## What you have to do
Only the lines from the one with "c.name = 'caster';" through the last belong in the output; print them exactly as given below.
+ + + + + + +
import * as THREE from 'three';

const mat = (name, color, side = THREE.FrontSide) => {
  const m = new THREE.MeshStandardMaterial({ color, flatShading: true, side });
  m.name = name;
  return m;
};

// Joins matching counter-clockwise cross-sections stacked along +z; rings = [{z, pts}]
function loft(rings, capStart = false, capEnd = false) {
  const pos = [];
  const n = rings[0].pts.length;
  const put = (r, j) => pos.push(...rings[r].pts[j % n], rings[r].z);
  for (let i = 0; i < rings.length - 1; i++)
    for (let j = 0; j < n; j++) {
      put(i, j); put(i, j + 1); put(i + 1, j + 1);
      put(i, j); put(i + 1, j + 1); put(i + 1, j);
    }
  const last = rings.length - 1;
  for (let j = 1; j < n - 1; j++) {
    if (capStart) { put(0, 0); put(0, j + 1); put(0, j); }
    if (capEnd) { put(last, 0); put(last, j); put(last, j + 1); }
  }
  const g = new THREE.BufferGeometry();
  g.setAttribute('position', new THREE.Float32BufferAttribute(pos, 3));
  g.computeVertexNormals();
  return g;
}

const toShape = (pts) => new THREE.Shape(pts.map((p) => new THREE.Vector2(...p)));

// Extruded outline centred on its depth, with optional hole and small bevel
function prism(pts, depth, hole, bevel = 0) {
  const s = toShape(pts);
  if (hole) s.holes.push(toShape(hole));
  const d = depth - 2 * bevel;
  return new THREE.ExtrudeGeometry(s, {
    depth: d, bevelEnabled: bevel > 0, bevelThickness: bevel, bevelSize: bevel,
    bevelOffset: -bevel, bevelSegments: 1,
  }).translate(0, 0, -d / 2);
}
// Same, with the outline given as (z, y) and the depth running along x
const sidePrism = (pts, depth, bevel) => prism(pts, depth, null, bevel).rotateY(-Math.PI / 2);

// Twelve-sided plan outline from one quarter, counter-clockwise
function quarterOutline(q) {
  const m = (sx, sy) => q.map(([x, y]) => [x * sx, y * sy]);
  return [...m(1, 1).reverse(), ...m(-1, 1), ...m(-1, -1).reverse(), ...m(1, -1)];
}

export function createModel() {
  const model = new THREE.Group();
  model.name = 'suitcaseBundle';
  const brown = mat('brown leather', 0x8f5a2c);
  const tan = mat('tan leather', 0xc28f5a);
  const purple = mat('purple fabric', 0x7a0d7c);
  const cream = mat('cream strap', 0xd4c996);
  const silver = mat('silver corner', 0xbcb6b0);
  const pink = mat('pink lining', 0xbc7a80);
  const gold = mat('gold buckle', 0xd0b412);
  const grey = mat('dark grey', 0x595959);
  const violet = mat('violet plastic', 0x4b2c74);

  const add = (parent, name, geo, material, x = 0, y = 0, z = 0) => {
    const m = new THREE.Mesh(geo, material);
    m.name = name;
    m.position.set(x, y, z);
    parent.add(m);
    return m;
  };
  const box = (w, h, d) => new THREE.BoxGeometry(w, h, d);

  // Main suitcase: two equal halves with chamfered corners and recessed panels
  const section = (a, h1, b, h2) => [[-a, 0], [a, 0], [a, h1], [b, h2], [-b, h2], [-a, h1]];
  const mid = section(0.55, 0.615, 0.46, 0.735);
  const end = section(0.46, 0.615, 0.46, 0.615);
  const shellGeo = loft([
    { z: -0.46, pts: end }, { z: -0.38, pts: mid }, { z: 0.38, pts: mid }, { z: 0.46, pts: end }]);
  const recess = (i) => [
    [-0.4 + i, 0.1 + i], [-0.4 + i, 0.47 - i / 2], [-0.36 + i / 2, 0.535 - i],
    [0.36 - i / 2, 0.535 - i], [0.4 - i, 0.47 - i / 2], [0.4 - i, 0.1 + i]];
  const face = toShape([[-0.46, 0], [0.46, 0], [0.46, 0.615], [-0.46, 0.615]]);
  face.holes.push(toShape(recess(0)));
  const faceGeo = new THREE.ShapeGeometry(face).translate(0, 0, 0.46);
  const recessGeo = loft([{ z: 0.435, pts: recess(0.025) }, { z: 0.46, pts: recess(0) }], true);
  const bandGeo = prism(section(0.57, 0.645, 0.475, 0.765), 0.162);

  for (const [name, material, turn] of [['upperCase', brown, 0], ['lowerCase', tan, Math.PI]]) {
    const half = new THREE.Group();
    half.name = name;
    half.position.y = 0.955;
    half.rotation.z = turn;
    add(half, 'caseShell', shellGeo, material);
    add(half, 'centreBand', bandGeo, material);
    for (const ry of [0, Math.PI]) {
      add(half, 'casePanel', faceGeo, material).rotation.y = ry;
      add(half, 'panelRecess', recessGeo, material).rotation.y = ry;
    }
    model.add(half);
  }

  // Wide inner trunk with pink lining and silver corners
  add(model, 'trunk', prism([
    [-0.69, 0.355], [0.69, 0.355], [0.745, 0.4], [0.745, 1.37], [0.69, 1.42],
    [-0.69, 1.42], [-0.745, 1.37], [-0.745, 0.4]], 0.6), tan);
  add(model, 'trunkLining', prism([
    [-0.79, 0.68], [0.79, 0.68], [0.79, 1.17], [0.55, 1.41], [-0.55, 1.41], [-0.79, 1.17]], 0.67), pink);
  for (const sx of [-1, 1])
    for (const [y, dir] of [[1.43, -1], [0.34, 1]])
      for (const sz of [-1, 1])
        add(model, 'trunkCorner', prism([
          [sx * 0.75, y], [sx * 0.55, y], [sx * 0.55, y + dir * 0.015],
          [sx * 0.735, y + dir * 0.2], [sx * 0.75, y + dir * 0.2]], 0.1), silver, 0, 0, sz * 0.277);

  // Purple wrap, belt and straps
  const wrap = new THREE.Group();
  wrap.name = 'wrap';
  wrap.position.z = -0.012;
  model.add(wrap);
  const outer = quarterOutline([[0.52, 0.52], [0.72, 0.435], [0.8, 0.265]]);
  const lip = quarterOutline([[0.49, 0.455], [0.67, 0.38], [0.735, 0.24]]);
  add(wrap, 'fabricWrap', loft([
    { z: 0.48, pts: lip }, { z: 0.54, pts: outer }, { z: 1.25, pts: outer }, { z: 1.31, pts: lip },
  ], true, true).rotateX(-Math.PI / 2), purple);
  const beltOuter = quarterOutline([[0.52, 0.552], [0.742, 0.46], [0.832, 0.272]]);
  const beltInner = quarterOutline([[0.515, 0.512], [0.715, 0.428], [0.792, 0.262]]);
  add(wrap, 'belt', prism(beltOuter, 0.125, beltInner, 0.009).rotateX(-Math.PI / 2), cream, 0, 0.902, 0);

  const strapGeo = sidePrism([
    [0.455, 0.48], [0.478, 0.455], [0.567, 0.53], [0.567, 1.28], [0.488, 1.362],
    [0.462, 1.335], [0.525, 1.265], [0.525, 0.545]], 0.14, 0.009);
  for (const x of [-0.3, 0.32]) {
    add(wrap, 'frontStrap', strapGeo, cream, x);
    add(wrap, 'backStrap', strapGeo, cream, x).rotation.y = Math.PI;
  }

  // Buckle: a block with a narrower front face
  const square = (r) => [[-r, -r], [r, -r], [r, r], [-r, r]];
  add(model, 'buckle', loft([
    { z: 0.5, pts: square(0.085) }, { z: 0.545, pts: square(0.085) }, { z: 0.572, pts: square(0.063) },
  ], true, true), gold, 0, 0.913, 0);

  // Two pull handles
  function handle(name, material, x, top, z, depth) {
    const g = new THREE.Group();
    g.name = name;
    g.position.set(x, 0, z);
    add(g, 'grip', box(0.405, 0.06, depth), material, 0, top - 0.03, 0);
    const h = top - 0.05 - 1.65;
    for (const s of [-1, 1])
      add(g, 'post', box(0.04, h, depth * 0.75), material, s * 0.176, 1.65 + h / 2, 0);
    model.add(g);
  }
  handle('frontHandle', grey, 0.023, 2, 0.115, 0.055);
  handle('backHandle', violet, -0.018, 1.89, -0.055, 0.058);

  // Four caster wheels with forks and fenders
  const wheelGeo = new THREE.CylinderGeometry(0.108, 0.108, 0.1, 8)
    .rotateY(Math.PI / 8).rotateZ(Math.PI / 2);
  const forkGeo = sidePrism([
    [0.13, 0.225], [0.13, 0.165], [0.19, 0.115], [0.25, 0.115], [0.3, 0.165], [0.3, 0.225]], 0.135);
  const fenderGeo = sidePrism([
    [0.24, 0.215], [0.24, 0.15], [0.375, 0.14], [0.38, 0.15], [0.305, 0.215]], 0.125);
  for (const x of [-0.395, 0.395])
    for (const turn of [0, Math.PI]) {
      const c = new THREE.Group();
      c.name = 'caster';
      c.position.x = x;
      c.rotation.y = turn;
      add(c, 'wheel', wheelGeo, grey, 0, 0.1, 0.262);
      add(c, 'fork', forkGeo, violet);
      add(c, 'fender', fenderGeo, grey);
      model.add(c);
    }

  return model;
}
+ + + + + + +
## Expected output
      c.name = 'caster';
      c.position.x = x;
      c.rotation.y = turn;
      add(c, 'wheel', wheelGeo, grey, 0, 0.1, 0.262);
      add(c, 'fork', forkGeo, violet);
      add(c, 'fender', fenderGeo, grey);
      model.add(c);
    }

  return model;
}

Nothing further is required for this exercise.